Segment Open

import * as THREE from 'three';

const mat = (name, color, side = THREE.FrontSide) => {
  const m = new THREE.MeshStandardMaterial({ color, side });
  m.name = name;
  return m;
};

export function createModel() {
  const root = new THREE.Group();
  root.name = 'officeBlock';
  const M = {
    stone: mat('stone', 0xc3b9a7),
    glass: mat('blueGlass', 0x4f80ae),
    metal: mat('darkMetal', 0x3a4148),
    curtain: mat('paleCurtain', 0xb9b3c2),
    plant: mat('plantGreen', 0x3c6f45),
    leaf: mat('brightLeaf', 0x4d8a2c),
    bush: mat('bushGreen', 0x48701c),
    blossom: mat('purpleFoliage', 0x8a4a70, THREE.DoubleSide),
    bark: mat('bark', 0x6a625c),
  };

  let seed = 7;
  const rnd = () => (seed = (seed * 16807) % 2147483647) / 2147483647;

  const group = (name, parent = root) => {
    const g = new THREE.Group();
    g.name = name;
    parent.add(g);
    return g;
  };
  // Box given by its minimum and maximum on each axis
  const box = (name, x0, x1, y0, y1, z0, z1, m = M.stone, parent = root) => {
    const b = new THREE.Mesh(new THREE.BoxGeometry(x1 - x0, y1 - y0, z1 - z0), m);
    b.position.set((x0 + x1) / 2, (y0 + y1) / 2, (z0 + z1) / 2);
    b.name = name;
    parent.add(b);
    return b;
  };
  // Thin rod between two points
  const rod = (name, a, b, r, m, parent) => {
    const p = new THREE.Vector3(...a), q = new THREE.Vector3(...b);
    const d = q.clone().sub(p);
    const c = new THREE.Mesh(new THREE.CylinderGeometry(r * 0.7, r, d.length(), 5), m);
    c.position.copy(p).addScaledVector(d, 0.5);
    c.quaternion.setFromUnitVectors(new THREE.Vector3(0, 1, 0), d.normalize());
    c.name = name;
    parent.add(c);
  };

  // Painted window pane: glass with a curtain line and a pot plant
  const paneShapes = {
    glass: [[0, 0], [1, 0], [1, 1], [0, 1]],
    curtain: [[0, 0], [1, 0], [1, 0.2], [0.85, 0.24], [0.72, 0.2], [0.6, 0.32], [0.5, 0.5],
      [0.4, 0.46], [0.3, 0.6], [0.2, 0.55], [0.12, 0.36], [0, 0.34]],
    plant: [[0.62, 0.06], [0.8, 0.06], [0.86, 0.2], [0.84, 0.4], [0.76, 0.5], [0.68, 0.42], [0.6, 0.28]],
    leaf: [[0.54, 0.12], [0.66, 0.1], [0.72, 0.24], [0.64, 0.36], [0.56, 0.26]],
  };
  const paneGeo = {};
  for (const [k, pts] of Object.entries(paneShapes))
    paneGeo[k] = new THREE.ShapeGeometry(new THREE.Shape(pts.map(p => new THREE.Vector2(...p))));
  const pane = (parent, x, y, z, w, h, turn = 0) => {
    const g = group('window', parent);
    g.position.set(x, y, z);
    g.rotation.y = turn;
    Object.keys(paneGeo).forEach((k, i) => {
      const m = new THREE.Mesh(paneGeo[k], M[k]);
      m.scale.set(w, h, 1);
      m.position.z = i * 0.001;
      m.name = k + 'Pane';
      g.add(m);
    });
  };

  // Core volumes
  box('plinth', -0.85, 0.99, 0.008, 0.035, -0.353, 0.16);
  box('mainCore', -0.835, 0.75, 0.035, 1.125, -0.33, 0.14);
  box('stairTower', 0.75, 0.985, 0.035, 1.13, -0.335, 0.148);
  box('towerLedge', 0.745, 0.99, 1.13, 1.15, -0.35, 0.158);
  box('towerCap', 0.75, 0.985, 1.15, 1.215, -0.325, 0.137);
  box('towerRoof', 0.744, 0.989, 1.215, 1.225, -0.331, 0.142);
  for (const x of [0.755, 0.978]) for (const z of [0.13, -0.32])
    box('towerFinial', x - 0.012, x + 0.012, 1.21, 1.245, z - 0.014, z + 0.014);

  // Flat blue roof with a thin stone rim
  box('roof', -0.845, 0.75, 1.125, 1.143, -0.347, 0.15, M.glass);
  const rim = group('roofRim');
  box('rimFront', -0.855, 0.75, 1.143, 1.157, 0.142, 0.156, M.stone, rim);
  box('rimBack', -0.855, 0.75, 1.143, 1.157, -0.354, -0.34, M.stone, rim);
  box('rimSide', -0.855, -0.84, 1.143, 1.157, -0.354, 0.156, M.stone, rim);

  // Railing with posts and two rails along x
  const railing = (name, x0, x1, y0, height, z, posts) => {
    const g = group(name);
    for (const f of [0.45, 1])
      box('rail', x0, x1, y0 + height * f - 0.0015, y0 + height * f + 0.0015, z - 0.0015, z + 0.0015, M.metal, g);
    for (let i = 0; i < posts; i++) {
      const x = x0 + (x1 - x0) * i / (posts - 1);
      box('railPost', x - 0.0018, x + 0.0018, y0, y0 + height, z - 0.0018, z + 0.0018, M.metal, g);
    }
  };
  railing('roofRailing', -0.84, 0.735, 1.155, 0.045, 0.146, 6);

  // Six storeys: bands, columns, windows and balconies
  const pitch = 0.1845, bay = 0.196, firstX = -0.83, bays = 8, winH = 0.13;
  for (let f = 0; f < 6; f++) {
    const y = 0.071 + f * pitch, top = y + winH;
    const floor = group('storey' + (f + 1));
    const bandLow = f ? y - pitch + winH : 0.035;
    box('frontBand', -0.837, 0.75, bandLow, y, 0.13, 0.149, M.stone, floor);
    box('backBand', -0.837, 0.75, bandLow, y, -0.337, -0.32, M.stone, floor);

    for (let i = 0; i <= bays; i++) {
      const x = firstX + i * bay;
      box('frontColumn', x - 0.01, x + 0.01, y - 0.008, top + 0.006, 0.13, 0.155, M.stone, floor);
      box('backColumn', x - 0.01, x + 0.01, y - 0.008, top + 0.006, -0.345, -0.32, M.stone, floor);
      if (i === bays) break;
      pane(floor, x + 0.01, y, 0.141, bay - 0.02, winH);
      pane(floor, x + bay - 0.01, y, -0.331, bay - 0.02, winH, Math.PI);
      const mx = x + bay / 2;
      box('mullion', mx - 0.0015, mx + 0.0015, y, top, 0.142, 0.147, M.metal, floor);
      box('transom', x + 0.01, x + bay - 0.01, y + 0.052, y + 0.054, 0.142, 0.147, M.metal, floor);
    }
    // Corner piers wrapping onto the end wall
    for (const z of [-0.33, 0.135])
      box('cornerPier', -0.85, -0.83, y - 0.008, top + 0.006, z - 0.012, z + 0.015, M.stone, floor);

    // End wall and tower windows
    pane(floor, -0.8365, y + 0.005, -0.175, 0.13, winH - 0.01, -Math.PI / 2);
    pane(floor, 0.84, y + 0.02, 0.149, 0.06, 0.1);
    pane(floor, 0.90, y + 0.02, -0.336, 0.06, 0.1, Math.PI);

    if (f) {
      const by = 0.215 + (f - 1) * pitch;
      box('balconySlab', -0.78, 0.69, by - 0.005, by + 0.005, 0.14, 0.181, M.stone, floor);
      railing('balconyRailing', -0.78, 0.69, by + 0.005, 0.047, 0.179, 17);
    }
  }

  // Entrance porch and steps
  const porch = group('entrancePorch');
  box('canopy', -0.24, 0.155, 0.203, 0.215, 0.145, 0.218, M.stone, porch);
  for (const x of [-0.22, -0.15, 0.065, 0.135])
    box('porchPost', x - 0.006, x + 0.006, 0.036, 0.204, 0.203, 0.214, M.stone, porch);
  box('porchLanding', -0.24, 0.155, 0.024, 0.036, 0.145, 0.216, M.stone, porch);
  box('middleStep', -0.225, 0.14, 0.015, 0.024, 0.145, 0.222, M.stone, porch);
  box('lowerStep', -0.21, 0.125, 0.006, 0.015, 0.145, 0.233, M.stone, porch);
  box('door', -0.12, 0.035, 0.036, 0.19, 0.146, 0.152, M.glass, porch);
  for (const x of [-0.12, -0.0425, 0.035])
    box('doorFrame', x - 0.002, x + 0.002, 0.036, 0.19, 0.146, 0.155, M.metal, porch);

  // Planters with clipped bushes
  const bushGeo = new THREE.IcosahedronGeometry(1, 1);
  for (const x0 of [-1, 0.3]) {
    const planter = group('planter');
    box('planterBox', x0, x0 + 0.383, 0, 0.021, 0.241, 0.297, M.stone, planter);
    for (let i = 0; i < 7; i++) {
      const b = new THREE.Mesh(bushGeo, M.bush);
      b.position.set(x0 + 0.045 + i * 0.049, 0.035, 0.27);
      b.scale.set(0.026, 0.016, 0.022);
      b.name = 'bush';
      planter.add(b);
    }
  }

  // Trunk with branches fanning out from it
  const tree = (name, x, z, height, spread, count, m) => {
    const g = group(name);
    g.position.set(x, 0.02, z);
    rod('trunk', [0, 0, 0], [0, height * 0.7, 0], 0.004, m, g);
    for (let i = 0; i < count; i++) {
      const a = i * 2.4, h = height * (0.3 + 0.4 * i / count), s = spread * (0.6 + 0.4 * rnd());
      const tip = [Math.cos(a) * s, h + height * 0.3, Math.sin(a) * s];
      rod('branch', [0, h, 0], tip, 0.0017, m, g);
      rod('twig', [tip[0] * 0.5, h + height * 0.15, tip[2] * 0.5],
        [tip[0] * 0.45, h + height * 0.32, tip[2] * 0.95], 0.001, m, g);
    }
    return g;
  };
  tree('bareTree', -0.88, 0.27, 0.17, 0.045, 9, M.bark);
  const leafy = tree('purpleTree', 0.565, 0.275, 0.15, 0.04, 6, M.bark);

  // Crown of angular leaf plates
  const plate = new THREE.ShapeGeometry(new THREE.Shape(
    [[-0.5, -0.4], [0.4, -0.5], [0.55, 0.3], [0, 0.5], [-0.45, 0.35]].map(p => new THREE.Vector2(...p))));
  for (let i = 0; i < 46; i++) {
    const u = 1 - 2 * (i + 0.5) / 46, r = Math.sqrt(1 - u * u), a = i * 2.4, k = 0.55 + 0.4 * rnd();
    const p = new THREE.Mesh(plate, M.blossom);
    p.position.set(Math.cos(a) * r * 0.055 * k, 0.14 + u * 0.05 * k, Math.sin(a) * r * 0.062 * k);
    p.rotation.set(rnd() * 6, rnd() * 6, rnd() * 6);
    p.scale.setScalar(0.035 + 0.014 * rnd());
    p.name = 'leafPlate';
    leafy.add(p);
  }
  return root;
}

Segment Closed

Work task. What you give back should be only the lines of the records above, starting at the line with "const a = i" and ending at the line with "0.04, 6, M.bark);", restated word for word.

Response for this exercise.
      const a = i * 2.4, h = height * (0.3 + 0.4 * i / count), s = spread * (0.6 + 0.4 * rnd());
      const tip = [Math.cos(a) * s, h + height * 0.3, Math.sin(a) * s];
      rod('branch', [0, h, 0], tip, 0.0017, m, g);
      rod('twig', [tip[0] * 0.5, h + height * 0.15, tip[2] * 0.5],
        [tip[0] * 0.45, h + height * 0.32, tip[2] * 0.95], 0.001, m, g);
    }
    return g;
  };
  tree('bareTree', -0.88, 0.27, 0.17, 0.045, 9, M.bark);
  const leafy = tree('purpleTree', 0.565, 0.275, 0.15, 0.04, 6, M.bark);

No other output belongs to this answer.